- **TASK STATEMENT**:
Go through the material underneath and show every line where the string "objects" occurs.

- **RECORDS FOR THIS EXERCISE**:

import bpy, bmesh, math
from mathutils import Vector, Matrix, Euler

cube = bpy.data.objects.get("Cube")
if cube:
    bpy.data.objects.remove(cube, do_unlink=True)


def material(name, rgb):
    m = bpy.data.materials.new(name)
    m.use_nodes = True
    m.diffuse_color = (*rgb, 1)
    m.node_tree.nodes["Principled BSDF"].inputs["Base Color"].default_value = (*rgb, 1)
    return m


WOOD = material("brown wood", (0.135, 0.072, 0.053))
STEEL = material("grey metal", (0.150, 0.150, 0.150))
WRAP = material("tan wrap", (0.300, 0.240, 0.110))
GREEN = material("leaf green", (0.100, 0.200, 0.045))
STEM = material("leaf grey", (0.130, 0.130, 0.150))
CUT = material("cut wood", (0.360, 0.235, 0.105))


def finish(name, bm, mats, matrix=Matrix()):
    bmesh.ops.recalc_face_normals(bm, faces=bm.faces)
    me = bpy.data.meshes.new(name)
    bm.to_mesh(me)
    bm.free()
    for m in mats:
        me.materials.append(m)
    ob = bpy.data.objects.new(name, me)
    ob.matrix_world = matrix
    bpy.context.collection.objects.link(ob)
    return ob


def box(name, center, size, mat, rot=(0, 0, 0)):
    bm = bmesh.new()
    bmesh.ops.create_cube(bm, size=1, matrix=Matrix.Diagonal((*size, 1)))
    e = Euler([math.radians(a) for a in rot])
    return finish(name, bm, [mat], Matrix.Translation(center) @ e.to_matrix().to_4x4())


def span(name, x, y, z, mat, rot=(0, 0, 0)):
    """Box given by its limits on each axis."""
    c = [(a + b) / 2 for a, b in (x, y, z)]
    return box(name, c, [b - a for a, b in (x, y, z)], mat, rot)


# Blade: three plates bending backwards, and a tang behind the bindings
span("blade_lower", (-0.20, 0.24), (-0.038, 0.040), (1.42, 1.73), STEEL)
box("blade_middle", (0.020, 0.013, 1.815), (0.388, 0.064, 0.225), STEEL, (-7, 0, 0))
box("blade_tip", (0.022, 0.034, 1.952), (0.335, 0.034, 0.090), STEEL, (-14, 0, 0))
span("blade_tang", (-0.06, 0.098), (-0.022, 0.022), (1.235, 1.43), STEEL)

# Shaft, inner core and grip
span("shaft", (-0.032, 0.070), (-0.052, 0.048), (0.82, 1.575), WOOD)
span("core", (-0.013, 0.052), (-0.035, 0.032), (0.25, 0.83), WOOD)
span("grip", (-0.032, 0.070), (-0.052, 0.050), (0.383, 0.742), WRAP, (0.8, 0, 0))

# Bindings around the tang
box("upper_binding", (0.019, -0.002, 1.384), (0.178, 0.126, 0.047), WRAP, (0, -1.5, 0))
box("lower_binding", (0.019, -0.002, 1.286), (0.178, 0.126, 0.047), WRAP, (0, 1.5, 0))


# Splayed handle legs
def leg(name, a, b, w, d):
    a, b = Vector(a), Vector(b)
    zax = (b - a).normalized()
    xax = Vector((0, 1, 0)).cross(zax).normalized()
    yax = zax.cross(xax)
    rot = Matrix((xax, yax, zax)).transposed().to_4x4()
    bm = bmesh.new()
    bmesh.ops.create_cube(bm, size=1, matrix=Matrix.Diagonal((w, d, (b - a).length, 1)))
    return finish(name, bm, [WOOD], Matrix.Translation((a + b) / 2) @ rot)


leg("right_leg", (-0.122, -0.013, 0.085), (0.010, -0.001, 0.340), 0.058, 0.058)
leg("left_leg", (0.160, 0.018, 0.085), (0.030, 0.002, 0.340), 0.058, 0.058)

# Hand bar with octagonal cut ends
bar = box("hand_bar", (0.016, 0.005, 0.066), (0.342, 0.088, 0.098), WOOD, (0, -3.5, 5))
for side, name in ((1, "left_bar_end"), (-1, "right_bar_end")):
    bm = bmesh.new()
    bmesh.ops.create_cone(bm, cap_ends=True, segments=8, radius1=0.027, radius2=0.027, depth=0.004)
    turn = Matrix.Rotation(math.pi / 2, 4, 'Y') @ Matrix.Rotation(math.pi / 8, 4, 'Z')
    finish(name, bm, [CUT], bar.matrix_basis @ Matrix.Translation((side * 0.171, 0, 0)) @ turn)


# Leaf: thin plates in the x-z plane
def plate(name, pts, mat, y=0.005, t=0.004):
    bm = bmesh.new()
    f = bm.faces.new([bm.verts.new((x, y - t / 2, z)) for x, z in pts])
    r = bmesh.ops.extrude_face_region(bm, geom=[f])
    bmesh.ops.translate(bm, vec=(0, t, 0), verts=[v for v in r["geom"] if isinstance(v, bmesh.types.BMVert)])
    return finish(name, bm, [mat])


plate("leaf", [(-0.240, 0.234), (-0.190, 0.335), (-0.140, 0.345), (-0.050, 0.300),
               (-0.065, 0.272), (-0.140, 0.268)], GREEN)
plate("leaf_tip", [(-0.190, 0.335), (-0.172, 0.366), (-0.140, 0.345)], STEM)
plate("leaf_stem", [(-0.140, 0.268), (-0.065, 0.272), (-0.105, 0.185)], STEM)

- **OUTPUT FOR THIS TASK**:
cube = bpy.data.objects.get("Cube")
    bpy.data.objects.remove(cube, do_unlink=True)
    ob = bpy.data.objects.new(name, me)
    bpy.context.collection.objects.link(ob)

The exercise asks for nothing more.